We finally find Shanifa* standing by the statue waiting for us in Bourj Hammoud, a poor, crowded suburb in Beirut, Lebanon. We have […]
Published on: 11-30-2018
We finally find Shanifa* standing by the statue waiting for us in Bourj Hammoud, a poor, crowded suburb in Beirut, Lebanon. We have some groceries to deliver to her from the Middle East University church. She is older than I expected, and she looks thin and careworn. Her eyes, however, sparkle with anticipation. She is happy to meet us. Three students and I follow her down the street and up the narrow, stuffy steps to her apartment. Inside, her husband is sitting on a couch with a breathing machine over his nose and mouth. He looks very sick—like the living dead.
We deposit our grocery bags on the cluttered living room floor and sit down on comfortable but worn furniture. Shanifa starts pulling out medical bills and showing us all the medicine her husband needs and the overwhelming hospital bills she has. Sometimes her husband opens his eyes; sometimes they are closed. I wonder how much longer he will live. He pulls his bathrobe around him for warmth. Shanifa seems just to need someone to talk to, though she is clearly desperate for help. Ever gracious and hospitable, she passes candies and sweets around as we chat.
Our students wonder aloud whether they might be able to get insulin (for the husband’s diabetes) from Egypt, which would be cheaper. Shanifa’s problems and financial stress just keep pouring out, and she repeats her problems again and again, as if, perhaps, we didn’t believe her the first time.
Shanifa then wants to know if we would like to visit her daughter, a 10-minute walk away. She wonders if we have anything we could give her daughter, but we are already out of groceries. She says her daughter has a little girl who has special needs. We say a prayer for this needy household; then we are off to our next visit.
Shanifa leads us down a crowded street with cars passing much too close for comfort, and into another dark and dreary apartment block. Inside we find her daughter, Luna, with little Ariane sitting on her lap. The patient mother is trying to feed her terribly disabled daughter with the tiny, twisted body. Don’t cry! I remind myself. We are here to share just a little love and support. But I have a daughter too, and this is hard on a father’s heart.
In an instant I am keenly aware of my own blessings, while at the same time overwhelmed by the hopelessness of the situation I am experiencing. Ariane doesn’t look like much more than a baby. I ask her age. She is 21! She has to wear diapers. She can’t speak, but she can smile! The mother looks older than what she probably is. She tries patiently and lovingly to feed the daughter, who has problems eating because of what seems to be a gum infection. They want to show me what the problem is, so I go over. Then the mother wants to show me something else on Ariane’s side. I have to tell them that I am not a medical person and that I can’t help. How frustrating!
Luna explains that no one helps them because her husband is a foreigner. She asks me to pray for them. What can I say? Their situation is so desperate.

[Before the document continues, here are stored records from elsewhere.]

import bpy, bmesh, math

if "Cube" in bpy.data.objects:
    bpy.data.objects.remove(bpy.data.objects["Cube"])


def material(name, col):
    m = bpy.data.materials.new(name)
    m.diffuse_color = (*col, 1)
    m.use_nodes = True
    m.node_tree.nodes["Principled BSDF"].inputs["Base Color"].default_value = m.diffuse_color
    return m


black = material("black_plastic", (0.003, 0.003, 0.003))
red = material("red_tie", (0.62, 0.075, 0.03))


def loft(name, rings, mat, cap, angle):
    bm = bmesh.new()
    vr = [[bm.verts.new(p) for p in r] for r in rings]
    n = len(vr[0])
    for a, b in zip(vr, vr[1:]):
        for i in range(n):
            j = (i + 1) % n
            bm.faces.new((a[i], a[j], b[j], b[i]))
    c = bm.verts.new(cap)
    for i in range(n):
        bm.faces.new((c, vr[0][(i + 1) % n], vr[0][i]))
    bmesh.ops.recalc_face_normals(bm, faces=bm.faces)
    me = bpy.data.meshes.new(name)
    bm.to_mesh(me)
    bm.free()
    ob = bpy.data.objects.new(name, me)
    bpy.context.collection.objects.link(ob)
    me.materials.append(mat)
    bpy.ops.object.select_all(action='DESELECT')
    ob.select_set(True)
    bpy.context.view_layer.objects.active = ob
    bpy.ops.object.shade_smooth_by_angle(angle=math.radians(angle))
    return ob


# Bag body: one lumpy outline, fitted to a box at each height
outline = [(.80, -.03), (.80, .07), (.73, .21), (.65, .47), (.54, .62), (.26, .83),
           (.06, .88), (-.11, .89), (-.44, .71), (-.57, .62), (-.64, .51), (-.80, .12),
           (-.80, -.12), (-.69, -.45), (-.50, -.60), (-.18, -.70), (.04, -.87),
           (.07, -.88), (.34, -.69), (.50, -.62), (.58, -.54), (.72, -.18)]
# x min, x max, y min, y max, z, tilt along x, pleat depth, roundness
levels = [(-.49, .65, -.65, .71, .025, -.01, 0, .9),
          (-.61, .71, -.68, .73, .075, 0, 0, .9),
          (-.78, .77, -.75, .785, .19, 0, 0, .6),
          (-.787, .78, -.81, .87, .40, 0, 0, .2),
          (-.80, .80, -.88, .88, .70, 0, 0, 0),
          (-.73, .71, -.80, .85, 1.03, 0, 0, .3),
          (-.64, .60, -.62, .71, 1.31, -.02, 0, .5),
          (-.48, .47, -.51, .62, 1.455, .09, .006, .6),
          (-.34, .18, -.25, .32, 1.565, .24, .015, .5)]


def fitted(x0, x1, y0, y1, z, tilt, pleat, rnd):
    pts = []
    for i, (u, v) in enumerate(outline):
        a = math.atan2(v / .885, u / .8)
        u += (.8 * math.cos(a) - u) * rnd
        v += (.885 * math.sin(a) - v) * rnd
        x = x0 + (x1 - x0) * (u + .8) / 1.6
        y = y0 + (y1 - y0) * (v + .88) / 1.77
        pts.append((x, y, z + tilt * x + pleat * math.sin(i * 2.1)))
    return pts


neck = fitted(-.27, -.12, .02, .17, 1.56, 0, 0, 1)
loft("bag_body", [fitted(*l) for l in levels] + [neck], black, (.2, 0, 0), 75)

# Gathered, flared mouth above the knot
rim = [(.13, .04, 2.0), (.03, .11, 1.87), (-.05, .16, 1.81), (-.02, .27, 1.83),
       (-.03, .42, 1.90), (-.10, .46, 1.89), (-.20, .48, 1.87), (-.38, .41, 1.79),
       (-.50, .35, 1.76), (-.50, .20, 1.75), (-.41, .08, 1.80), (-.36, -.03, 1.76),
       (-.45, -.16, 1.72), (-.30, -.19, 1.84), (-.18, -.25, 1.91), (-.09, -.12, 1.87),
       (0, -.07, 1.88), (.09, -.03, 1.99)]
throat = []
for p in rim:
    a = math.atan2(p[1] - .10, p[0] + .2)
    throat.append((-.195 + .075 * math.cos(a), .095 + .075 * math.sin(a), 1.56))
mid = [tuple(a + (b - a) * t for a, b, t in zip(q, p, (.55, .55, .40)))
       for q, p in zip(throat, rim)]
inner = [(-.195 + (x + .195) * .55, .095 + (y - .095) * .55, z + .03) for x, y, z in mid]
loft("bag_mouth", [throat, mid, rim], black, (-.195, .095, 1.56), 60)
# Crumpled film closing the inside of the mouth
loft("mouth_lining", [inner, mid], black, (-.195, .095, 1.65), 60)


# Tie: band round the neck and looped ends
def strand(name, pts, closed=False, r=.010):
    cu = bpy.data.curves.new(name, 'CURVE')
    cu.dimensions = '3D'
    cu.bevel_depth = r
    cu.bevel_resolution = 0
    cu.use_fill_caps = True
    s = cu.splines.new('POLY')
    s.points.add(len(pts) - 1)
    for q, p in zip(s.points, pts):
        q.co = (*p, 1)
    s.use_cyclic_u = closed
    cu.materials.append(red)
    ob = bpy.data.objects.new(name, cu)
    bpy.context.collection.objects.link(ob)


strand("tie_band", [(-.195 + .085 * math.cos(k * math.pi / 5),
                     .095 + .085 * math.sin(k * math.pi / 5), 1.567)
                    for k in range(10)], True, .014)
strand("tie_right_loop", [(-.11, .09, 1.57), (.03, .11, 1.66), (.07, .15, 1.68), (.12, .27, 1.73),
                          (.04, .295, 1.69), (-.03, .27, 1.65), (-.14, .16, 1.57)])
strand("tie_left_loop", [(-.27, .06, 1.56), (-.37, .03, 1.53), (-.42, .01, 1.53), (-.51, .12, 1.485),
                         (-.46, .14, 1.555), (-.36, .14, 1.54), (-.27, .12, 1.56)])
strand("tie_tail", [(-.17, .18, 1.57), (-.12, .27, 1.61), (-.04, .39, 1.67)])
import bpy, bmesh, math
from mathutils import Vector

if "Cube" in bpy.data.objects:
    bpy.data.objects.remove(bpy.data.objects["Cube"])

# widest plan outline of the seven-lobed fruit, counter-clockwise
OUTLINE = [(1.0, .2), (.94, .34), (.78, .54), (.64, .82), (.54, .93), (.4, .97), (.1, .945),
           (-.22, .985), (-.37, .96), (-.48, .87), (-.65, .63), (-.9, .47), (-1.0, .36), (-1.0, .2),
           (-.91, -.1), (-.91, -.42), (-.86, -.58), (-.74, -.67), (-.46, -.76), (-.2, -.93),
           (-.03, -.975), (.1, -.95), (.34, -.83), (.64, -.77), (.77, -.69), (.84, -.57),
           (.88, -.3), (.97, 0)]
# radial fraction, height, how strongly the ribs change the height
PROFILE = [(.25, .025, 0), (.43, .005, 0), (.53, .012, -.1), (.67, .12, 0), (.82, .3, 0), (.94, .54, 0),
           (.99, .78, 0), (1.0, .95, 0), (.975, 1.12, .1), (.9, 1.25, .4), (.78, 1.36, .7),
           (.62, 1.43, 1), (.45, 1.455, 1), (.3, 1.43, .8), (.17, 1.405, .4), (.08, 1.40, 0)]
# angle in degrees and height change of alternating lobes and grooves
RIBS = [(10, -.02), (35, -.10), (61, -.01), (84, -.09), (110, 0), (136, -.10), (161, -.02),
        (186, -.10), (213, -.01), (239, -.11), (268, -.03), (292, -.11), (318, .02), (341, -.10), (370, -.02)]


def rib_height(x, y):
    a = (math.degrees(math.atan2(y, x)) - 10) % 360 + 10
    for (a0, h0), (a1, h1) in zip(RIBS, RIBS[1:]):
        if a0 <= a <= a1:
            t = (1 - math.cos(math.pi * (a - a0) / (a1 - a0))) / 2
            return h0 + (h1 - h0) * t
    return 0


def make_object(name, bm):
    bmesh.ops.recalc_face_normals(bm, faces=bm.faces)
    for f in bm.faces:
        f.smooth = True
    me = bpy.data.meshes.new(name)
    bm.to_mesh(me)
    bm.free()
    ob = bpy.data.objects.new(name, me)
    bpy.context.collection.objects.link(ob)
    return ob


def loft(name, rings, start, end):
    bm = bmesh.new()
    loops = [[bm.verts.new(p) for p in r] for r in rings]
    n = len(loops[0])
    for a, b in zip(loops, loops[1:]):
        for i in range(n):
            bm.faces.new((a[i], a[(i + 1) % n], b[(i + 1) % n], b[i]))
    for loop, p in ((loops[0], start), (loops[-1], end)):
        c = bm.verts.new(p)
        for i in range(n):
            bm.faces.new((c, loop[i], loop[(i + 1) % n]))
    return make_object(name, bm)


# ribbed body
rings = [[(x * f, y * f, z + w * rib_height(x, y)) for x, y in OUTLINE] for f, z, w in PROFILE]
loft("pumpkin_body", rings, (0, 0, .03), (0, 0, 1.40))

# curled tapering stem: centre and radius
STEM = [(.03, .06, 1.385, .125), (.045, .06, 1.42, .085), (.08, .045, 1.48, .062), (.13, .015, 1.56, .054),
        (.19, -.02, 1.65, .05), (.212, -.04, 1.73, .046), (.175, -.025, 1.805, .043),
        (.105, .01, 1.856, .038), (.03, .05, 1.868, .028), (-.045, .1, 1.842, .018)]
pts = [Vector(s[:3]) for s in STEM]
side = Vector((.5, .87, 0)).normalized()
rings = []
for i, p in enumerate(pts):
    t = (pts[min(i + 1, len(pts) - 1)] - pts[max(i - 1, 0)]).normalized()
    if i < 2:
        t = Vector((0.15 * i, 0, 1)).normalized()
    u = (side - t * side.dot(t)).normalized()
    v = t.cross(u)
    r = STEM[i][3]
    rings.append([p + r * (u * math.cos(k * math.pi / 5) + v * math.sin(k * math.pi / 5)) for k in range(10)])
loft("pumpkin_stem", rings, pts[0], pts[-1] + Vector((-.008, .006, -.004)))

During the prayer I mention how Jesus is always with us even through difficult times. I ask for a blessing on the family and for the angels to be with them.
Luna asks if we can visit their friends, whom she describes as very, very poor. We say goodbye and continue to head up many more dirty sets of stairs to make yet another visit. We finally arrive at the door, and an older gentleman with only two very crooked teeth welcomes us in.
The stuffy room reeks so much of cigarette smoke that it is hard to keep from coughing. There is very little air in the room. The man’s wife, terribly thin, is bedridden. We sit down and visit. I am surprised that the husband speaks English. I have to listen very hard, but I manage to carry on a conversation. There is a beautiful painting of Jesus standing on the water and saving Peter, who is sinking. On the wall behind me is a portrayal of the Last Supper. I learn that these pictures were painted by their son.
The room has a few simple chairs and two beds. The wife is able to sit up, and we learn that she has heart problems. If I understand properly, she has a stent in her artery. She is also diabetic. She is just so thin. A huge bundle of cigarettes sits on the table next to her, presumably her husband’s. The husband shows us her foot, which has red toes that are kind of squished together and look raw and sore. He says his wife can’t sleep because of the pain in her legs. Diabetes is taking its toll on her life.
Soon our third visit draws to an end. We offer another prayer and make our way back through the crowded street. The students apologize to an angry shop owner who complains about where our car is parked. He seems OK in the end.
One of the students turns and asks, “Can we go somewhere before we go back to campus?” We are all deep in our own thoughts and need to share our experience and debrief before heading back. We end up at the mall for a bite to eat and a chance to talk after the traumatizing and heartbreaking visits.
So Many Needs!
There are so many needs. And so much of what we saw is preventable. Sharing the love of God can make such a difference, but I feel so helpless. What we did is like a drop in the bucket. Even the few groceries we brought remind me of the disciples’ comment about the five loaves and two fish: “What are these among so many?” (John 6:9).
We visited three apartments in Bourj Hammoud. There are probably hundreds of apartment blocks in this suburb and thousands of poor people who need practical and spiritual help. What are three visits in the face of such needs? But we have to do what we can.
Sometimes we are too comfortable in this world. But today I came face to face with the toll that sin is taking on humanity. What can we do among so many needs? So little. Not enough. But we must try.
I realize that God calls us to make a difference, even if it is just in one person’s life.